- [Source records]
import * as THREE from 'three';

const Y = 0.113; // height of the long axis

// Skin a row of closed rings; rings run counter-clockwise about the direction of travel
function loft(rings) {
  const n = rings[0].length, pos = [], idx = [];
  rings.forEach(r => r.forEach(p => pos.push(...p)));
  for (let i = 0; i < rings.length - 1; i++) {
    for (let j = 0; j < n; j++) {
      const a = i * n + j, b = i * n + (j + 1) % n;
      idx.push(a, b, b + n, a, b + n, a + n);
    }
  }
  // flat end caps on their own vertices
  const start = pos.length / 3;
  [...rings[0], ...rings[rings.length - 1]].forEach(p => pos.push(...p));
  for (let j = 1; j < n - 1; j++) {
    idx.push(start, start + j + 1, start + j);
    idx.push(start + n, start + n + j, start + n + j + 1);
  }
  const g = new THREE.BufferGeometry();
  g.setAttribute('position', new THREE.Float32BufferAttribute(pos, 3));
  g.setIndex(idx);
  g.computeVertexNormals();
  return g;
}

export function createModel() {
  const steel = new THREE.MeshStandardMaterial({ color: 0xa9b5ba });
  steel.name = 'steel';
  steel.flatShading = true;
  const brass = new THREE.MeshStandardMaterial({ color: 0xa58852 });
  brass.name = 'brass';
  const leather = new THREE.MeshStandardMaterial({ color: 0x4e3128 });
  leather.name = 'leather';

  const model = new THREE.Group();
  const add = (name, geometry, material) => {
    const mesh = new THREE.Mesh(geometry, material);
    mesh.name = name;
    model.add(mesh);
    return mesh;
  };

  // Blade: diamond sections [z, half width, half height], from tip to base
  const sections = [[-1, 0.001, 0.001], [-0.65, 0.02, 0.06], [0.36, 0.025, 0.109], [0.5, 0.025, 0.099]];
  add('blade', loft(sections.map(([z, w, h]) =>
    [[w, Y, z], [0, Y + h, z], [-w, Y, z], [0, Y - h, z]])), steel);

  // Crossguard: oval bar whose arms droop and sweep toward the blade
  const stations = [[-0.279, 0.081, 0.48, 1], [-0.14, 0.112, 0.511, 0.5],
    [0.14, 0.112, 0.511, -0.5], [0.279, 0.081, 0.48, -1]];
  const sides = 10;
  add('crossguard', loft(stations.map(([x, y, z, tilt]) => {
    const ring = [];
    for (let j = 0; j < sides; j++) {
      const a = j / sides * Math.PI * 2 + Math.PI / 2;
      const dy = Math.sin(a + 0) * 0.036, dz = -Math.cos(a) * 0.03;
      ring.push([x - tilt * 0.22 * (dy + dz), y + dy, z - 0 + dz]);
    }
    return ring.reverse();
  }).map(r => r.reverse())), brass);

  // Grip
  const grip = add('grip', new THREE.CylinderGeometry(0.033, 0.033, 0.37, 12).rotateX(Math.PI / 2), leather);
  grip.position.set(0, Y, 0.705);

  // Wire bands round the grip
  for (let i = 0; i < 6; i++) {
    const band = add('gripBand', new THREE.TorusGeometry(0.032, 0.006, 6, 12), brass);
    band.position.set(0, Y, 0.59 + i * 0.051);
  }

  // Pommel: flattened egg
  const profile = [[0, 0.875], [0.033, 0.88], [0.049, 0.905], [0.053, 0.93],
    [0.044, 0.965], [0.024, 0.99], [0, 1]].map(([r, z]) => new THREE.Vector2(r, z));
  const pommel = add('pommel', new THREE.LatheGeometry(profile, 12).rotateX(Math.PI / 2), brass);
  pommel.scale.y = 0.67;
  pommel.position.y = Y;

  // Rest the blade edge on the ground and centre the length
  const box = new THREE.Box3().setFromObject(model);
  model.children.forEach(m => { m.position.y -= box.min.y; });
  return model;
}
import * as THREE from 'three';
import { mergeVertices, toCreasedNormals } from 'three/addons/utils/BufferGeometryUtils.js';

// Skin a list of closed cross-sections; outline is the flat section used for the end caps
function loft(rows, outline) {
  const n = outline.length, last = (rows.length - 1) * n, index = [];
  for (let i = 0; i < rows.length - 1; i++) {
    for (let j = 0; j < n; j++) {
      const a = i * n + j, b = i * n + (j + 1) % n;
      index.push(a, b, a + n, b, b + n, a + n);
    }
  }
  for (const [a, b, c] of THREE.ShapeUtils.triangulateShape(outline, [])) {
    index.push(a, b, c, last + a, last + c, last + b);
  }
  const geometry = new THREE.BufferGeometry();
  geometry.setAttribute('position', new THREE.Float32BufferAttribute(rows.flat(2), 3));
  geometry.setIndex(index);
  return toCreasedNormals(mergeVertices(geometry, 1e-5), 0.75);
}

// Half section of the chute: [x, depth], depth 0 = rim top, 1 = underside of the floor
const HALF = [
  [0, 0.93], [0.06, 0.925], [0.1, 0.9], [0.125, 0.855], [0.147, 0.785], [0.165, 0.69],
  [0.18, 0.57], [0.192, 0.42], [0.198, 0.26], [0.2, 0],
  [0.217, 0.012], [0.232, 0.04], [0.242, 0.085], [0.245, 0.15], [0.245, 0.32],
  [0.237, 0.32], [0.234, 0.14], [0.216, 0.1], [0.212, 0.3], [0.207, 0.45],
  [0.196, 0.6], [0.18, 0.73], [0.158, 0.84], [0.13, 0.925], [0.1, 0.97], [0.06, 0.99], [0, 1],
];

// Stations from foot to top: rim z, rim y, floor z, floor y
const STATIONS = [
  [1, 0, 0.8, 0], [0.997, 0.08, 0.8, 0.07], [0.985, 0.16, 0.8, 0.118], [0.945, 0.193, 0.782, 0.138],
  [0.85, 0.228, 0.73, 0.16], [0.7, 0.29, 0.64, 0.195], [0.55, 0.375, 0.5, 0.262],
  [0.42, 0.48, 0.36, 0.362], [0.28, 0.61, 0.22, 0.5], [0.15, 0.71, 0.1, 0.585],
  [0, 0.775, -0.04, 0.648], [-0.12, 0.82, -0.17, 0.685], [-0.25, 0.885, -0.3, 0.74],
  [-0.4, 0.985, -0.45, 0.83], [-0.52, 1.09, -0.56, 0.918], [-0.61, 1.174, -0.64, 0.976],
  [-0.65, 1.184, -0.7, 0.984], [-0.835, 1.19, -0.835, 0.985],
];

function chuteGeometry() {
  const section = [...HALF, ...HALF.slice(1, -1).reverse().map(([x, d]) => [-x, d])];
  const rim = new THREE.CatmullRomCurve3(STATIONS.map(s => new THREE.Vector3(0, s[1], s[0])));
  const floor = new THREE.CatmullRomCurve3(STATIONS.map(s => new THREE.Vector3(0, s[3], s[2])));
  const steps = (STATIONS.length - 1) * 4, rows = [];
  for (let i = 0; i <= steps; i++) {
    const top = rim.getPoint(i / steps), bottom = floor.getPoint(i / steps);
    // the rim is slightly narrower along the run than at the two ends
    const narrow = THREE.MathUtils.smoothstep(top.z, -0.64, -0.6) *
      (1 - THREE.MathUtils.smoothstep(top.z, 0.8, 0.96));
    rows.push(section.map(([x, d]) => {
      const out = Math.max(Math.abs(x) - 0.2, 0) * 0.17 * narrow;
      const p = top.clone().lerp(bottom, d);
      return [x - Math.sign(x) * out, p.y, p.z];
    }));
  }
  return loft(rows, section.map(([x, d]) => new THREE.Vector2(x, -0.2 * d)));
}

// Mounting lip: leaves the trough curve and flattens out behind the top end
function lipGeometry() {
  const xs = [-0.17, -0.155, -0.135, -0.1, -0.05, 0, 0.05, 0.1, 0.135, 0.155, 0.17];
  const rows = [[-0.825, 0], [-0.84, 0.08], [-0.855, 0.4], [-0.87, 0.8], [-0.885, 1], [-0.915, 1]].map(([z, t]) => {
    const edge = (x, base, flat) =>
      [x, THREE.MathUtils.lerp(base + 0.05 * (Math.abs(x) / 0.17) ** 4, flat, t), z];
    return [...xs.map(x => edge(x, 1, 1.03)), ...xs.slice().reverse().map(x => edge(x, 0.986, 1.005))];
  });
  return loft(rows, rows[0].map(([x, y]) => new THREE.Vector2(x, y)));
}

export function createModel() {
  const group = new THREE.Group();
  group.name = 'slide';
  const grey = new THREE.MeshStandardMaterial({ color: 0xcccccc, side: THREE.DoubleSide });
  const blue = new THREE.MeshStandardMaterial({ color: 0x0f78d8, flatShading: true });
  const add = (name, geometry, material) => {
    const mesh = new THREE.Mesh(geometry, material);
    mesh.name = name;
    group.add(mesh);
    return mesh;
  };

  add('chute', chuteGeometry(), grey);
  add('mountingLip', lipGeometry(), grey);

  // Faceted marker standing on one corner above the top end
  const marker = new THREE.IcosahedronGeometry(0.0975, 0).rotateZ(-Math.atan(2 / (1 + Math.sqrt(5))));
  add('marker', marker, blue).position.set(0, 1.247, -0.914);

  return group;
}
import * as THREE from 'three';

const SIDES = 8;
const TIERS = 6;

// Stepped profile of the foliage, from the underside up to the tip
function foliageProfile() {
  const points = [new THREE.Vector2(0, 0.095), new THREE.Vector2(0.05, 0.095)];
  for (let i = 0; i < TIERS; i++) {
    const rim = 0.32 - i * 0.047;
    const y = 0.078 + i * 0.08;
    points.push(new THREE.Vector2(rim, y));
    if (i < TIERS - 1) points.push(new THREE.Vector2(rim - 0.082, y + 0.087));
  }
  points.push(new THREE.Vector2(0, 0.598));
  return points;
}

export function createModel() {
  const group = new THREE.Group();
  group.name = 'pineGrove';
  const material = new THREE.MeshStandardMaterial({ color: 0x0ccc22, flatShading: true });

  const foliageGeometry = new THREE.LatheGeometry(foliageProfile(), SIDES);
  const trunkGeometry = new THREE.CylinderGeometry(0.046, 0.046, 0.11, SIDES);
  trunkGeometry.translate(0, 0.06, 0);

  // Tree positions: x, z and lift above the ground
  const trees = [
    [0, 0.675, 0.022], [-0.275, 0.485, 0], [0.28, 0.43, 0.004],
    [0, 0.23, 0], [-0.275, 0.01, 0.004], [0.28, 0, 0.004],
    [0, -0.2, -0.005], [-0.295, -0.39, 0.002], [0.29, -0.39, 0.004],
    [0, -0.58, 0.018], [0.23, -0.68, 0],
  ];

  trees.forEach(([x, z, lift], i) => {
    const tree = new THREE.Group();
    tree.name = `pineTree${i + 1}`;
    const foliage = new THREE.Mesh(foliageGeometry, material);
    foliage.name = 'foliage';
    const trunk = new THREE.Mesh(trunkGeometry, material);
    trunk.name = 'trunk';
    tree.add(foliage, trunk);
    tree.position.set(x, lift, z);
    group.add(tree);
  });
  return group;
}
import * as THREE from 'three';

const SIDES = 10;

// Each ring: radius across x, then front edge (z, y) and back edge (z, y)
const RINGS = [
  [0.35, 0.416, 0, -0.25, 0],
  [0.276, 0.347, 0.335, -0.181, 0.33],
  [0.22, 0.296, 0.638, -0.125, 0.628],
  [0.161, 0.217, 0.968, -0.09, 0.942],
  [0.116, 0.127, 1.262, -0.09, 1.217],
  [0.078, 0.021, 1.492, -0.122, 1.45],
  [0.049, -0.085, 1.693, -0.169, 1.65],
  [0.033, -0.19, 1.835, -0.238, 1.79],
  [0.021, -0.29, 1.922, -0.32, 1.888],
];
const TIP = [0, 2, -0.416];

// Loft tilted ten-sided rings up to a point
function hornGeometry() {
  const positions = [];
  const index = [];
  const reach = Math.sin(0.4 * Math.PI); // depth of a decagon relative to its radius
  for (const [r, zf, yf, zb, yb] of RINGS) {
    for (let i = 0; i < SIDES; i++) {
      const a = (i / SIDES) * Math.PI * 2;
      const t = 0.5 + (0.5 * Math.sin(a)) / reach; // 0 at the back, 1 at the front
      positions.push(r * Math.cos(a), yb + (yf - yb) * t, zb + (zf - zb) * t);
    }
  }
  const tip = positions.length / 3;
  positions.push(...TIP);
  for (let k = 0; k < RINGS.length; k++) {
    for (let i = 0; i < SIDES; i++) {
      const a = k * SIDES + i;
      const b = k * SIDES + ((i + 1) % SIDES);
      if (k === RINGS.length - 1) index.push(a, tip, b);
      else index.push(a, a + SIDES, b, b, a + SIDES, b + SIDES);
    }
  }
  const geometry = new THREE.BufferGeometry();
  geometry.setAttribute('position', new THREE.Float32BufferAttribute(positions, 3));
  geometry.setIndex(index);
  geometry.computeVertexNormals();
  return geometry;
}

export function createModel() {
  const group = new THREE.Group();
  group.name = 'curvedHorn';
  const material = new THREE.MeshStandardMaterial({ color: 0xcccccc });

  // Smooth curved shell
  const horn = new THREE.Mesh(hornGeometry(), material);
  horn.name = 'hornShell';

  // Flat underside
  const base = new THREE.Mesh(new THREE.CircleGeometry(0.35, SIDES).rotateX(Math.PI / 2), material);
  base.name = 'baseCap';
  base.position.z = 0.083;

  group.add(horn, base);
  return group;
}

- [Instructions for the task]
Within the records, filter for lines that contain the word "toCreasedNormals" and show each one.

- [Answer]
import { mergeVertices, toCreasedNormals } from 'three/addons/utils/BufferGeometryUtils.js';
  return toCreasedNormals(mergeVertices(geometry, 1e-5), 0.75);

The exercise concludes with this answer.